> **ASSIGNED TASK**
Can you quote, word for word, every line from the first line of the records below through the line containing "function loft(rings, start, end)", and nothing else?

> **THE DATA**

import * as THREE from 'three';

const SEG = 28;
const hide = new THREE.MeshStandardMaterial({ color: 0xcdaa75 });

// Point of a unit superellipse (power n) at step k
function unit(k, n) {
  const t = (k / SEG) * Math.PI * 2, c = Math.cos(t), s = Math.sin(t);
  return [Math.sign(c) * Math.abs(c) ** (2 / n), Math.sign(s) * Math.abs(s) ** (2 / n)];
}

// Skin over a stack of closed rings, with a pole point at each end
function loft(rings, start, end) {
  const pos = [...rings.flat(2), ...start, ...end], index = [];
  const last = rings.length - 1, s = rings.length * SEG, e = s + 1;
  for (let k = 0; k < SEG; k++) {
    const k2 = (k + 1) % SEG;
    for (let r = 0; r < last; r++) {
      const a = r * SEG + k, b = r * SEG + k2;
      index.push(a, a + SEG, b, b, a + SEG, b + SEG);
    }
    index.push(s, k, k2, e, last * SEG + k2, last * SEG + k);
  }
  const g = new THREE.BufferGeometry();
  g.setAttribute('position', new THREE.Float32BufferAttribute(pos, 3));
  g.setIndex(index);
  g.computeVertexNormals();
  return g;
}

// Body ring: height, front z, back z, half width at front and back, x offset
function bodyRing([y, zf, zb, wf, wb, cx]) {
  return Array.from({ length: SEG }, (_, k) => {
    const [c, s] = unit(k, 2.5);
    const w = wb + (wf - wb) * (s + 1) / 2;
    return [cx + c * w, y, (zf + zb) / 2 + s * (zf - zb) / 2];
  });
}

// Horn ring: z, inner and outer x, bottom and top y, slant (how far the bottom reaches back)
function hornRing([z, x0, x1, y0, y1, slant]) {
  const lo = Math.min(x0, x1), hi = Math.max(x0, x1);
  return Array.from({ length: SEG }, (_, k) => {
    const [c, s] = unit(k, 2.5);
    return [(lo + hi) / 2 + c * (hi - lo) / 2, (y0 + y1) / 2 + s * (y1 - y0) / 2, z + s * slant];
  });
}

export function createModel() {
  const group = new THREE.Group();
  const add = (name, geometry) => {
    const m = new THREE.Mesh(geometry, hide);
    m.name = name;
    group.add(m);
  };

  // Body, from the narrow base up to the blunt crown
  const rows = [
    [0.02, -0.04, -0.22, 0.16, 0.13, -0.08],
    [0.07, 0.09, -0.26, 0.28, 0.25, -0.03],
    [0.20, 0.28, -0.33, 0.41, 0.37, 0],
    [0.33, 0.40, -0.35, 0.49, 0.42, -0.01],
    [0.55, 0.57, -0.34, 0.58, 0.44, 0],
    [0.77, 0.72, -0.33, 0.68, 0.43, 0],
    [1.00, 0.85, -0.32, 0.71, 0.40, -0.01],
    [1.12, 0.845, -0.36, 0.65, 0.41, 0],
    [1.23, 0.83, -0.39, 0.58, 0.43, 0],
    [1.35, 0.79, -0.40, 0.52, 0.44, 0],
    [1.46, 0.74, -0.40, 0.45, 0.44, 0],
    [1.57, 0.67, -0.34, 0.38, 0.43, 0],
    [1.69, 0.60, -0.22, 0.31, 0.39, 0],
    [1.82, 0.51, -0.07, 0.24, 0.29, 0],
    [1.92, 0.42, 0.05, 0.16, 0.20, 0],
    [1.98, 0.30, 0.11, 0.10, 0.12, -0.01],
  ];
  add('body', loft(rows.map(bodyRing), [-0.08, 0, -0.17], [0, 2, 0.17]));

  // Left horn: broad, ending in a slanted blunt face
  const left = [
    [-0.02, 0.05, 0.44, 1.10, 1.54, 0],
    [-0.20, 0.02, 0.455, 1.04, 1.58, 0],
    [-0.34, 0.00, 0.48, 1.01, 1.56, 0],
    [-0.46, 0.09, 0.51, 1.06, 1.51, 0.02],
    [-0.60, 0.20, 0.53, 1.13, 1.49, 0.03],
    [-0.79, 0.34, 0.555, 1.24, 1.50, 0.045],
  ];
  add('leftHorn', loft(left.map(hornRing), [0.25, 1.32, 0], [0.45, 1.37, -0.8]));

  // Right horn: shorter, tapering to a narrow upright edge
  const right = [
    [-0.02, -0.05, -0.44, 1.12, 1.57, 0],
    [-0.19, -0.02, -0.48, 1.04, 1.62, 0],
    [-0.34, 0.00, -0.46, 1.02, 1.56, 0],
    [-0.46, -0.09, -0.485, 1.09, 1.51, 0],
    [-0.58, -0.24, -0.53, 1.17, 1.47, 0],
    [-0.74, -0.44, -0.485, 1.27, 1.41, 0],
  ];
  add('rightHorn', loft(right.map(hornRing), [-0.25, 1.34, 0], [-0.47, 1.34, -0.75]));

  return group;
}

> **ANSWER TO THE PROBLEM**
import * as THREE from 'three';

const SEG = 28;
const hide = new THREE.MeshStandardMaterial({ color: 0xcdaa75 });

// Point of a unit superellipse (power n) at step k
function unit(k, n) {
  const t = (k / SEG) * Math.PI * 2, c = Math.cos(t), s = Math.sin(t);
  return [Math.sign(c) * Math.abs(c) ** (2 / n), Math.sign(s) * Math.abs(s) ** (2 / n)];
}

// Skin over a stack of closed rings, with a pole point at each end
function loft(rings, start, end) {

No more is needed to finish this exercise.